▶ **PROBLEM DETAILS**
Repeat all of the data precisely.

▶ **RECORDS FOR THE EXERCISE**
========================================================================
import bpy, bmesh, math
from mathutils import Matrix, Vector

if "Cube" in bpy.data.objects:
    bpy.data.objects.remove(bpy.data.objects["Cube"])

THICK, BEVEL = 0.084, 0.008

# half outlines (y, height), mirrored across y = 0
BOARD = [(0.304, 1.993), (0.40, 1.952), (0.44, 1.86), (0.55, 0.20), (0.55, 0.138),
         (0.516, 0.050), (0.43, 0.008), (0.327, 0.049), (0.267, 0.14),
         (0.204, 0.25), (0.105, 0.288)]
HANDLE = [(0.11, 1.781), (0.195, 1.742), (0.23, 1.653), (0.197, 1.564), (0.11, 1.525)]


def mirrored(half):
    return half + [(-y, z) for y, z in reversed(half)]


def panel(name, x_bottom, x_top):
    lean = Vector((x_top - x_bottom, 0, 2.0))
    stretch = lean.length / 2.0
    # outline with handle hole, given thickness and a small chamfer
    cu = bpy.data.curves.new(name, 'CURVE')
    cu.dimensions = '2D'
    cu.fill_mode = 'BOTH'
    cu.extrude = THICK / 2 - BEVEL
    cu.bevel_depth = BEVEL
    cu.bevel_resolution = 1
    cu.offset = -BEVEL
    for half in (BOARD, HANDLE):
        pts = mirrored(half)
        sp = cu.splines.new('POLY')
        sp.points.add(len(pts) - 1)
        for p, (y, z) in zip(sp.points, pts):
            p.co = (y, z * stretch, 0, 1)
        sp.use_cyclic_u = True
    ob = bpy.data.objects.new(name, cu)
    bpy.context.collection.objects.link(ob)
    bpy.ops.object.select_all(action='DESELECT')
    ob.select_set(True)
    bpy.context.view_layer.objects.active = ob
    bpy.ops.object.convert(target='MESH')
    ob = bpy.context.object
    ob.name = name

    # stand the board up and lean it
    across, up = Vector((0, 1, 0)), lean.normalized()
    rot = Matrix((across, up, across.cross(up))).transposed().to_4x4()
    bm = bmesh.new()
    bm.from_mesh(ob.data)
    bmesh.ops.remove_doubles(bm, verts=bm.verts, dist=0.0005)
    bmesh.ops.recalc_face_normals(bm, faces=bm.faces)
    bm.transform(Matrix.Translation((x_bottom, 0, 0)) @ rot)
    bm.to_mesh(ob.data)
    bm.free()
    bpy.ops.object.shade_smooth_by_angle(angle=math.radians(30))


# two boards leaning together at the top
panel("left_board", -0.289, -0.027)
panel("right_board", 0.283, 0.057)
========================================================================
▶ **FINISHED TASK**
import bpy, bmesh, math
from mathutils import Matrix, Vector

if "Cube" in bpy.data.objects:
    bpy.data.objects.remove(bpy.data.objects["Cube"])

THICK, BEVEL = 0.084, 0.008

# half outlines (y, height), mirrored across y = 0
BOARD = [(0.304, 1.993), (0.40, 1.952), (0.44, 1.86), (0.55, 0.20), (0.55, 0.138),
         (0.516, 0.050), (0.43, 0.008), (0.327, 0.049), (0.267, 0.14),
         (0.204, 0.25), (0.105, 0.288)]
HANDLE = [(0.11, 1.781), (0.195, 1.742), (0.23, 1.653), (0.197, 1.564), (0.11, 1.525)]


def mirrored(half):
    return half + [(-y, z) for y, z in reversed(half)]


def panel(name, x_bottom, x_top):
    lean = Vector((x_top - x_bottom, 0, 2.0))
    stretch = lean.length / 2.0
    # outline with handle hole, given thickness and a small chamfer
    cu = bpy.data.curves.new(name, 'CURVE')
    cu.dimensions = '2D'
    cu.fill_mode = 'BOTH'
    cu.extrude = THICK / 2 - BEVEL
    cu.bevel_depth = BEVEL
    cu.bevel_resolution = 1
    cu.offset = -BEVEL
    for half in (BOARD, HANDLE):
        pts = mirrored(half)
        sp = cu.splines.new('POLY')
        sp.points.add(len(pts) - 1)
        for p, (y, z) in zip(sp.points, pts):
            p.co = (y, z * stretch, 0, 1)
        sp.use_cyclic_u = True
    ob = bpy.data.objects.new(name, cu)
    bpy.context.collection.objects.link(ob)
    bpy.ops.object.select_all(action='DESELECT')
    ob.select_set(True)
    bpy.context.view_layer.objects.active = ob
    bpy.ops.object.convert(target='MESH')
    ob = bpy.context.object
    ob.name = name

    # stand the board up and lean it
    across, up = Vector((0, 1, 0)), lean.normalized()
    rot = Matrix((across, up, across.cross(up))).transposed().to_4x4()
    bm = bmesh.new()
    bm.from_mesh(ob.data)
    bmesh.ops.remove_doubles(bm, verts=bm.verts, dist=0.0005)
    bmesh.ops.recalc_face_normals(bm, faces=bm.faces)
    bm.transform(Matrix.Translation((x_bottom, 0, 0)) @ rot)
    bm.to_mesh(ob.data)
    bm.free()
    bpy.ops.object.shade_smooth_by_angle(angle=math.radians(30))


# two boards leaning together at the top
panel("left_board", -0.289, -0.027)
panel("right_board", 0.283, 0.057)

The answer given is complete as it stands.